WHAT NEEDS TO BE DONE: Retype the material below exactly, from its first line through the line with "(.19, .145, .125))"; the pictures stay out.

GIVEN DATA:
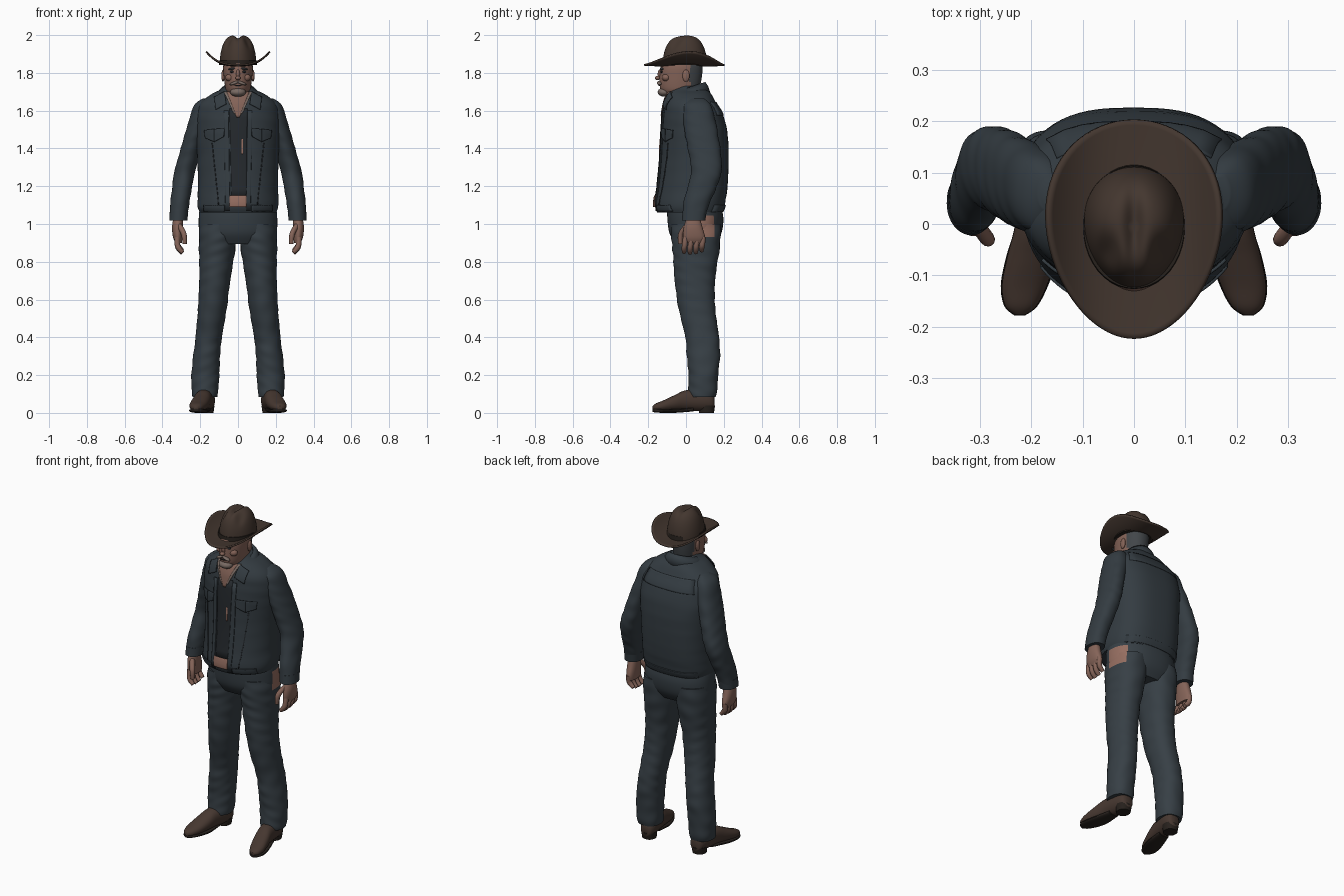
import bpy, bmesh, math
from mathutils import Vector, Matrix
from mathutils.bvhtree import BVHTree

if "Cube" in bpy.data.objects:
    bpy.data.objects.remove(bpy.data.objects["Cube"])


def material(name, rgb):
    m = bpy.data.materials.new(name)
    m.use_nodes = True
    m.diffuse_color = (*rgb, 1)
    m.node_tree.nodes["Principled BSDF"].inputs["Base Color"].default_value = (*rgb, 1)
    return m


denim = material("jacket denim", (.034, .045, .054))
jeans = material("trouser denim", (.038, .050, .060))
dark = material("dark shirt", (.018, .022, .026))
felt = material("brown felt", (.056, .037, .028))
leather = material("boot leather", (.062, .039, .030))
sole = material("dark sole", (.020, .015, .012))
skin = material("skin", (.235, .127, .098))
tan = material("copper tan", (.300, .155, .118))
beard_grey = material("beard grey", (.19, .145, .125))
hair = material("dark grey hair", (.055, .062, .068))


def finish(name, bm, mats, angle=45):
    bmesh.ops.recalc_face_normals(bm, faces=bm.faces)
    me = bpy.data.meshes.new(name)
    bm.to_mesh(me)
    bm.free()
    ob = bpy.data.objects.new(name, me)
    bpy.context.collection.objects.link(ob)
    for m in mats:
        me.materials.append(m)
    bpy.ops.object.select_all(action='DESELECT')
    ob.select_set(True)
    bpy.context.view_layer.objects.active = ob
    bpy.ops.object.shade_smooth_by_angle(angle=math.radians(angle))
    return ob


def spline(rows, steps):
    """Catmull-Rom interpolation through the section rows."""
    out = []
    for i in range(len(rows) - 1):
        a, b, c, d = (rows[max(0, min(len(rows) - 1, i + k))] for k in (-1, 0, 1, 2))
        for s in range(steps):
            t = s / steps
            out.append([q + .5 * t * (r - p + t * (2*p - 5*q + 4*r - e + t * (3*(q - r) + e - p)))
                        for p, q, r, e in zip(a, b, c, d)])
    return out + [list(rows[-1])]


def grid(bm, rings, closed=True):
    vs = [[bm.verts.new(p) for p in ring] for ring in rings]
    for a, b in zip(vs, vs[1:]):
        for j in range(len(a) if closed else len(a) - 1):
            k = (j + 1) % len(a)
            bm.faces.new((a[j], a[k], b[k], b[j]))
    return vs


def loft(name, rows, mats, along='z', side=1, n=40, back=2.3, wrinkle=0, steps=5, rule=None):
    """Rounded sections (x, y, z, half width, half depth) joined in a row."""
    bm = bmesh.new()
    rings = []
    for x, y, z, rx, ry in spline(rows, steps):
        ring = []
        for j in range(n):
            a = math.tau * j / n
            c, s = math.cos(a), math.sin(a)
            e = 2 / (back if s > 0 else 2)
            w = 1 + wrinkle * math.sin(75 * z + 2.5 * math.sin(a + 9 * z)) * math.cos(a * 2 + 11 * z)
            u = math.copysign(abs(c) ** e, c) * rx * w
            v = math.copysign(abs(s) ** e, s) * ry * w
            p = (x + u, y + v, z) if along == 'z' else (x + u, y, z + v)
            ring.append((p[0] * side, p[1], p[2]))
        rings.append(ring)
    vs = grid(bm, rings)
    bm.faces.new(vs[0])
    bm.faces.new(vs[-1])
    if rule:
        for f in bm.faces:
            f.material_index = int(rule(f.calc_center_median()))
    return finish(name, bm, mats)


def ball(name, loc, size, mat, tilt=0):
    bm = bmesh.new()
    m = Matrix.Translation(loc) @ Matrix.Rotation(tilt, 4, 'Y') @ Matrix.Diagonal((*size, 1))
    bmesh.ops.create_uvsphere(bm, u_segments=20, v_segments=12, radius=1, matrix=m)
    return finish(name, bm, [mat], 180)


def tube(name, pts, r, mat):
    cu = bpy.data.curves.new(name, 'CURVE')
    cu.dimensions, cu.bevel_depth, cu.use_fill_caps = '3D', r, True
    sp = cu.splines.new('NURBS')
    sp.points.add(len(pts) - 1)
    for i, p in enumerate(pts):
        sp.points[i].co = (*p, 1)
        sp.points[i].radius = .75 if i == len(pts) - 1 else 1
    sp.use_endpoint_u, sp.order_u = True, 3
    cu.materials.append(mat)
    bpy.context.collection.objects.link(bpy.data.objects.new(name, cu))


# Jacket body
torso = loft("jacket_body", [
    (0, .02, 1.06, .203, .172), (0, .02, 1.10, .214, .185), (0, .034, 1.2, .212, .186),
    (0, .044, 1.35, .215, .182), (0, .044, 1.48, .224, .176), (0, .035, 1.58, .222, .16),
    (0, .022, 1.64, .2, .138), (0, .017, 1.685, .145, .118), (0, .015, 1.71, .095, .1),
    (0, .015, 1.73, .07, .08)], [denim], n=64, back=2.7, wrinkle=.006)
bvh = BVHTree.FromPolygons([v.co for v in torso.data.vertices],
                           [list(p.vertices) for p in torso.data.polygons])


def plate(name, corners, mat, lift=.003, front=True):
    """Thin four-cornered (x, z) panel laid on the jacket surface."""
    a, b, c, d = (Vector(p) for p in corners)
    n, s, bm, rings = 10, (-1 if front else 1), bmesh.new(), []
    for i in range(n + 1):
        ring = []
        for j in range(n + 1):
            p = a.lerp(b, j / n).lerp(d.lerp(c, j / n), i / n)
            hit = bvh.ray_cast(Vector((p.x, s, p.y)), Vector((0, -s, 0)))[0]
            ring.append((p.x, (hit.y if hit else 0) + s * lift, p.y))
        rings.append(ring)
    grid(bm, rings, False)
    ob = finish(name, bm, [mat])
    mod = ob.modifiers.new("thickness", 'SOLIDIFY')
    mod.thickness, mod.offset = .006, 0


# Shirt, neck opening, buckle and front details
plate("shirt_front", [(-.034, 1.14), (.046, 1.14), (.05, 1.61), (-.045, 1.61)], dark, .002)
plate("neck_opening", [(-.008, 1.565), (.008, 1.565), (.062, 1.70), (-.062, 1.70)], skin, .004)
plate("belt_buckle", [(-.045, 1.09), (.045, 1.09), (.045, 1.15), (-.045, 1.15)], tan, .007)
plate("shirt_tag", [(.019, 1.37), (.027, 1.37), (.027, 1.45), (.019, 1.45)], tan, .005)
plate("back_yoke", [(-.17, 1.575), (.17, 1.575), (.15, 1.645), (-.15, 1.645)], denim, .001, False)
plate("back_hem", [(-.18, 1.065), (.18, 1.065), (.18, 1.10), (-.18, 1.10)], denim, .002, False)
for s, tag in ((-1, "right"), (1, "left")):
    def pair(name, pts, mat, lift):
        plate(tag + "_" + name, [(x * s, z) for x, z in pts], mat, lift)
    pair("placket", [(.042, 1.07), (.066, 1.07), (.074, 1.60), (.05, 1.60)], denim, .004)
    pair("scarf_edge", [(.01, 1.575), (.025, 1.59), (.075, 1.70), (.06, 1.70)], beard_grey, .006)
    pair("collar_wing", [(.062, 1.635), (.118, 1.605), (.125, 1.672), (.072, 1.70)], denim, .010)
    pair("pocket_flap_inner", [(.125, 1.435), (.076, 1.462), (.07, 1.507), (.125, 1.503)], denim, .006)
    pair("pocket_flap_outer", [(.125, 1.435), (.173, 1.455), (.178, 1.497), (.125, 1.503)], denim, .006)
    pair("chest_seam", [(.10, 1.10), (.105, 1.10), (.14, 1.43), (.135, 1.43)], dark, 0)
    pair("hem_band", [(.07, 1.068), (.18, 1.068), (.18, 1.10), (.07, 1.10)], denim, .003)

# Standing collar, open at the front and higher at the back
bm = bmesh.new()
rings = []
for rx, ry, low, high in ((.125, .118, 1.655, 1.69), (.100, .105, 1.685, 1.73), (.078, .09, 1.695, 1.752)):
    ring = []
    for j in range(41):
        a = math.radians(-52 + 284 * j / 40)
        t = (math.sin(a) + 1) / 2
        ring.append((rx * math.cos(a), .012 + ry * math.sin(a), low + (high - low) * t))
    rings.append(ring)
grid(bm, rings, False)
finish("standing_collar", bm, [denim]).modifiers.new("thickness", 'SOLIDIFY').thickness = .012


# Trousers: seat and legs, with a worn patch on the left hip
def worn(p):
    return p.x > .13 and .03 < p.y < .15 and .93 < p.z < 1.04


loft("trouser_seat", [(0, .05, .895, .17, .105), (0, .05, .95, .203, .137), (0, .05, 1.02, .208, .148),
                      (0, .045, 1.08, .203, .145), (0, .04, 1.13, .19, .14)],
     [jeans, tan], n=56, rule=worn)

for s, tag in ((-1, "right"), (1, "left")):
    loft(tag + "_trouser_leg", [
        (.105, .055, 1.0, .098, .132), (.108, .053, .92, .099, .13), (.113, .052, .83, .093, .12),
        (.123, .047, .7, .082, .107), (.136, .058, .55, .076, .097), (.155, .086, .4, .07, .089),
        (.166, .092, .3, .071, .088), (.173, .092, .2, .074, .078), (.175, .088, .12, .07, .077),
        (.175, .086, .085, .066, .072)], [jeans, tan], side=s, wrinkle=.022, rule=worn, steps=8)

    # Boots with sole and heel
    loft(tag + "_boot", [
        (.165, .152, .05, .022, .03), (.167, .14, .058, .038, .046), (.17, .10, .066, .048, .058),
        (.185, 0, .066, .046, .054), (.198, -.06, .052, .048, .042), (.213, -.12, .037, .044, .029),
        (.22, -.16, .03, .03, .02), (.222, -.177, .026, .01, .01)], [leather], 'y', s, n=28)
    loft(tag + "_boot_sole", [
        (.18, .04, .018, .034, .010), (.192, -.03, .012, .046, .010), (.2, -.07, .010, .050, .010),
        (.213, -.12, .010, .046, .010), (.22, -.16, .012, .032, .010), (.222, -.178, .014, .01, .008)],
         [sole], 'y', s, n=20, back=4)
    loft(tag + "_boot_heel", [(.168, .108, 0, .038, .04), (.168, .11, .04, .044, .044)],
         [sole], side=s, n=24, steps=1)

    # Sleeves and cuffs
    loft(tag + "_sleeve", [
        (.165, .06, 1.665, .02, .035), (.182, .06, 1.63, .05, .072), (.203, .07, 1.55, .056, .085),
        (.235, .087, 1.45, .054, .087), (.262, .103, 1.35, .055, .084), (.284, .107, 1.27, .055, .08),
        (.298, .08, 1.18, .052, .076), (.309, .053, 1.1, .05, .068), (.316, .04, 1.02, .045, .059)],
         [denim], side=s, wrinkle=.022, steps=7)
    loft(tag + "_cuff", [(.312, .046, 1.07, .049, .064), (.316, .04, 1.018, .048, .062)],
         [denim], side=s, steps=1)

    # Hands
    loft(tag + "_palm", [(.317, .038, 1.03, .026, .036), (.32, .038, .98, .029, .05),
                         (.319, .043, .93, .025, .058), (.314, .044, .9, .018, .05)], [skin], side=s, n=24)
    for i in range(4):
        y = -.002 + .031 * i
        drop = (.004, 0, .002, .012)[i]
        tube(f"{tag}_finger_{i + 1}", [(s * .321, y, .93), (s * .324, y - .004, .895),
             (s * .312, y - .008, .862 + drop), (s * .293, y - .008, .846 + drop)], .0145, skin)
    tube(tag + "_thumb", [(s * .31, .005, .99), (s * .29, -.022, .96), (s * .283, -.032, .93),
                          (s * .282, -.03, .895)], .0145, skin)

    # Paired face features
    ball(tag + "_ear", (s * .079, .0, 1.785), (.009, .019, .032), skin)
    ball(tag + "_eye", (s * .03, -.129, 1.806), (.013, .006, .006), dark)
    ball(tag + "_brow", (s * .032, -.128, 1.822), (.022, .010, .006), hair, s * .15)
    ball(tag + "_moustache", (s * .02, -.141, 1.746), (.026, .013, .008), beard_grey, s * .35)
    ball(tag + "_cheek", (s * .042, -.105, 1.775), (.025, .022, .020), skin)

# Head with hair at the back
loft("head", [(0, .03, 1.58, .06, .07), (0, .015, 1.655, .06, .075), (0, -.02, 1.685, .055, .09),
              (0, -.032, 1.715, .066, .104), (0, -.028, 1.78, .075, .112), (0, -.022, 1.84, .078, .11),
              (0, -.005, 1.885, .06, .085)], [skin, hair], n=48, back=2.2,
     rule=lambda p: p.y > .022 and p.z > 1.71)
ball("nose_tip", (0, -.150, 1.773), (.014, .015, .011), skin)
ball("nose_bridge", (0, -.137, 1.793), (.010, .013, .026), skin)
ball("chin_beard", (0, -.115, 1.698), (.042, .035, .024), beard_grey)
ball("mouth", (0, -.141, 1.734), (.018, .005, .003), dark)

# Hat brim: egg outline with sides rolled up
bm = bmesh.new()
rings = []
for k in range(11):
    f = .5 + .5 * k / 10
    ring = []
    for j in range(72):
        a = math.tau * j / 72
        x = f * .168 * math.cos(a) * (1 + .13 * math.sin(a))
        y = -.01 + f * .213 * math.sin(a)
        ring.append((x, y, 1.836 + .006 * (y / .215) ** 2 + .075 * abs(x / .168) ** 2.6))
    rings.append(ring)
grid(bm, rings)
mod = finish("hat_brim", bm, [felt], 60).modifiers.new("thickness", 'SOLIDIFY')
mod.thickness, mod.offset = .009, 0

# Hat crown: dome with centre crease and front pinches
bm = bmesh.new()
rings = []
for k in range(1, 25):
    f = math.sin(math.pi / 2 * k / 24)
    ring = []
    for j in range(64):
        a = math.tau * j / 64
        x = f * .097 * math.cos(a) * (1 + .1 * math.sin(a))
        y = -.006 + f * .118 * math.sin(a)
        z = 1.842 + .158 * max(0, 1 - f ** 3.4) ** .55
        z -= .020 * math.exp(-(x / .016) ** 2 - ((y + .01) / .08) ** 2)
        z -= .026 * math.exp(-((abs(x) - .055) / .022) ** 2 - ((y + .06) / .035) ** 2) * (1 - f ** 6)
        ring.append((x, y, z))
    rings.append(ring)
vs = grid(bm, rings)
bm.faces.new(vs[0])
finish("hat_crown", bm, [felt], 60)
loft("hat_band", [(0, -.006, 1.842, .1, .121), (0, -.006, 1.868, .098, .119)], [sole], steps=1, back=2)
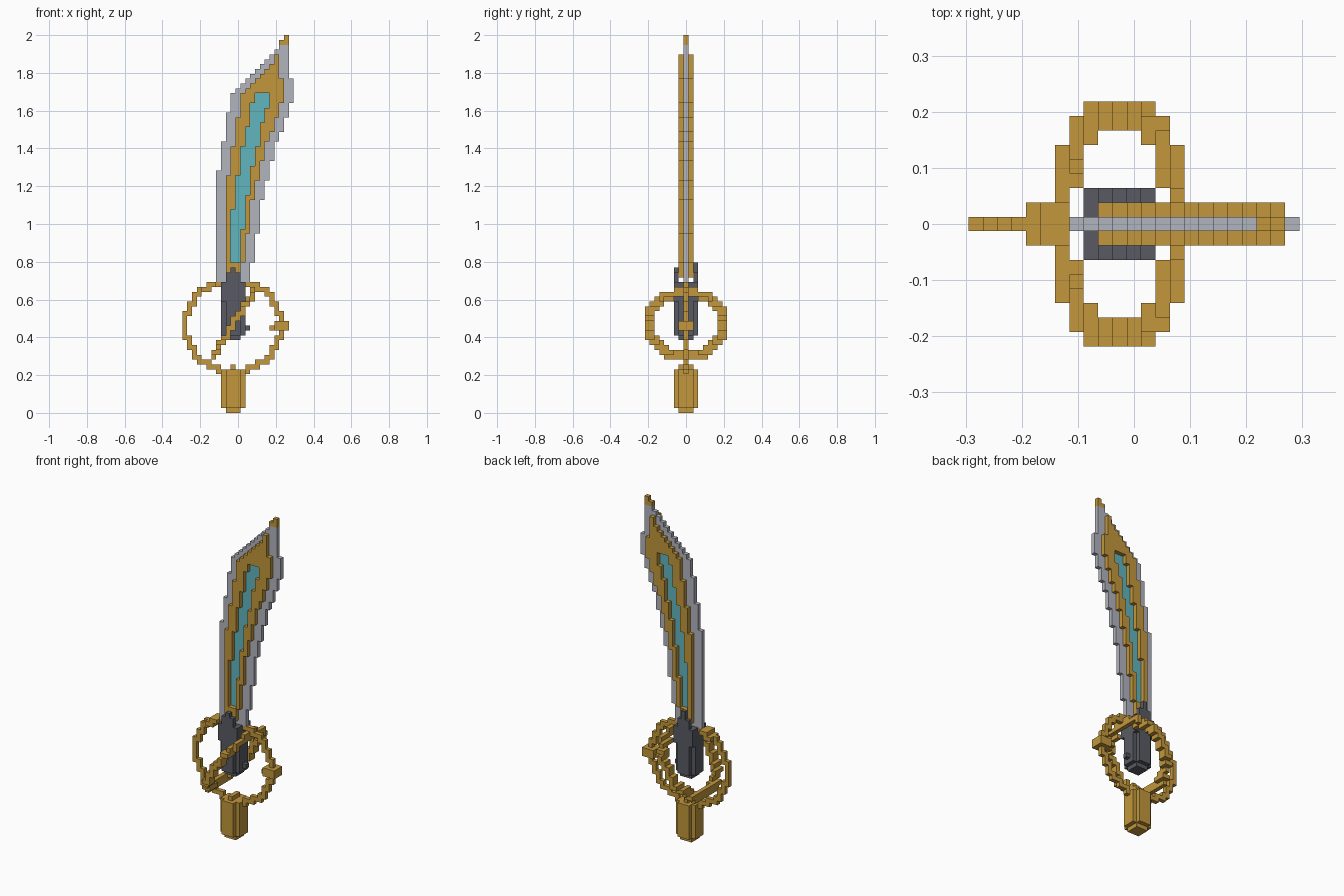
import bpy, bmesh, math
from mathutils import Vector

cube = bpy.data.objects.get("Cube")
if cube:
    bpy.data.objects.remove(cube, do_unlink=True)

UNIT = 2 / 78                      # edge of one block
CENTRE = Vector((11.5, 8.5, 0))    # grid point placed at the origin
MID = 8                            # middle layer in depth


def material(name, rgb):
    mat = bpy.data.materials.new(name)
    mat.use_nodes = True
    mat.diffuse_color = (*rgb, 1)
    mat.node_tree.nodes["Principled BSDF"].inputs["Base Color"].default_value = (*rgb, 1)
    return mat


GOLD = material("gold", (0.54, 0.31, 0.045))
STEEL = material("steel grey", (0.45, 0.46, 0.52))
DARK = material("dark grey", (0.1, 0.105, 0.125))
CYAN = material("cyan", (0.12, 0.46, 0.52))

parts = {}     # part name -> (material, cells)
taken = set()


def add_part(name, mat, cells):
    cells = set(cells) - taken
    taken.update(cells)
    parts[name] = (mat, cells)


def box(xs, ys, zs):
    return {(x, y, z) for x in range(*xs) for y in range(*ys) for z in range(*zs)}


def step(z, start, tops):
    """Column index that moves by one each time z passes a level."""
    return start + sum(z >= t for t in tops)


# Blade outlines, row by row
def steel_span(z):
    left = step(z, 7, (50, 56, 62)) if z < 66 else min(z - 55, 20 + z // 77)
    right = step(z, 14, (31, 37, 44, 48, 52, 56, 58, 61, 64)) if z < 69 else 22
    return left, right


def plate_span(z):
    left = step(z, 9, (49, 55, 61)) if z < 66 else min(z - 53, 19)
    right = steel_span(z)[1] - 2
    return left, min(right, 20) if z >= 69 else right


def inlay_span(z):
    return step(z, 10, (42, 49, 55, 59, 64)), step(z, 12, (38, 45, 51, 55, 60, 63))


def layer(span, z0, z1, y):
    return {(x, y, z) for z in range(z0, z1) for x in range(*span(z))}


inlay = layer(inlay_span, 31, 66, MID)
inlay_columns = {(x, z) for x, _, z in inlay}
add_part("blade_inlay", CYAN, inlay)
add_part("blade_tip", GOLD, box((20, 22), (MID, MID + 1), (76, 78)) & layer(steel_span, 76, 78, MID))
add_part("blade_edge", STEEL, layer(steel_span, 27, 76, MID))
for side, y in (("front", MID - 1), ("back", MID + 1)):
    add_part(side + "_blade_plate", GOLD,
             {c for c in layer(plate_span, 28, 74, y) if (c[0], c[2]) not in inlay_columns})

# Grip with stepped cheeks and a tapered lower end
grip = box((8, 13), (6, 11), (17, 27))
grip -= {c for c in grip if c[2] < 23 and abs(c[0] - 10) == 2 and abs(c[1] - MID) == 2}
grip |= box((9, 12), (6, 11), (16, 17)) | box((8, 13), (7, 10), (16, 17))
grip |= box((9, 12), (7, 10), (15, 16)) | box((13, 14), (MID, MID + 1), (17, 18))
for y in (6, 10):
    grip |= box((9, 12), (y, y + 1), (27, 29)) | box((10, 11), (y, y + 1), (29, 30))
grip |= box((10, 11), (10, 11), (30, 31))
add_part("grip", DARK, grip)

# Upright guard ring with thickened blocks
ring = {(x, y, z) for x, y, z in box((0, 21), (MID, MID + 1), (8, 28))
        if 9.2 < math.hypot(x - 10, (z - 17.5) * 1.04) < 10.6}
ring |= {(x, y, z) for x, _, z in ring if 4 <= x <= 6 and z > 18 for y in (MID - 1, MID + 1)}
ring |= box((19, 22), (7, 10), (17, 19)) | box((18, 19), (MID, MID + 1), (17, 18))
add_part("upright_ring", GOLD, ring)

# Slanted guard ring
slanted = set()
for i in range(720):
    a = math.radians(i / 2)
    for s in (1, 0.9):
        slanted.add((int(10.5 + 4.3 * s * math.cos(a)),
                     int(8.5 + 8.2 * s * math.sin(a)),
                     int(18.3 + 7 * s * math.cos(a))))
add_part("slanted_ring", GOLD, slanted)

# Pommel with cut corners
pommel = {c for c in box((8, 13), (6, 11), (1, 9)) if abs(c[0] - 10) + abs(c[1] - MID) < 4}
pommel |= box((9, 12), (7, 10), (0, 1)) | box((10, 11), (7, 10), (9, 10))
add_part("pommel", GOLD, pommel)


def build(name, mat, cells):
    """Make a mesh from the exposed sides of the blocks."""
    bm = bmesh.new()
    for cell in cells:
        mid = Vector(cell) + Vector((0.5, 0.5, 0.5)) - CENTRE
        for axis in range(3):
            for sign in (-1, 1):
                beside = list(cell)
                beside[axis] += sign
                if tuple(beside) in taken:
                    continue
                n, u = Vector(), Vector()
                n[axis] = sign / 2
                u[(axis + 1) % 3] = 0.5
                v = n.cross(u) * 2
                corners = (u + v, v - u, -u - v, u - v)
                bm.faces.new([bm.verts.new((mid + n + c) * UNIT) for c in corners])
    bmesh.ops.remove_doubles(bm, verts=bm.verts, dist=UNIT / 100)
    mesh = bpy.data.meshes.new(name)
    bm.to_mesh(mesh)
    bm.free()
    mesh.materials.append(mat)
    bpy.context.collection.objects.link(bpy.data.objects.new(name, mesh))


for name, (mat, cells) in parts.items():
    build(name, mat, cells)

WRITTEN ANSWER:
import bpy, bmesh, math
from mathutils import Vector, Matrix
from mathutils.bvhtree import BVHTree

if "Cube" in bpy.data.objects:
    bpy.data.objects.remove(bpy.data.objects["Cube"])


def material(name, rgb):
    m = bpy.data.materials.new(name)
    m.use_nodes = True
    m.diffuse_color = (*rgb, 1)
    m.node_tree.nodes["Principled BSDF"].inputs["Base Color"].default_value = (*rgb, 1)
    return m


denim = material("jacket denim", (.034, .045, .054))
jeans = material("trouser denim", (.038, .050, .060))
dark = material("dark shirt", (.018, .022, .026))
felt = material("brown felt", (.056, .037, .028))
leather = material("boot leather", (.062, .039, .030))
sole = material("dark sole", (.020, .015, .012))
skin = material("skin", (.235, .127, .098))
tan = material("copper tan", (.300, .155, .118))
beard_grey = material("beard grey", (.19, .145, .125))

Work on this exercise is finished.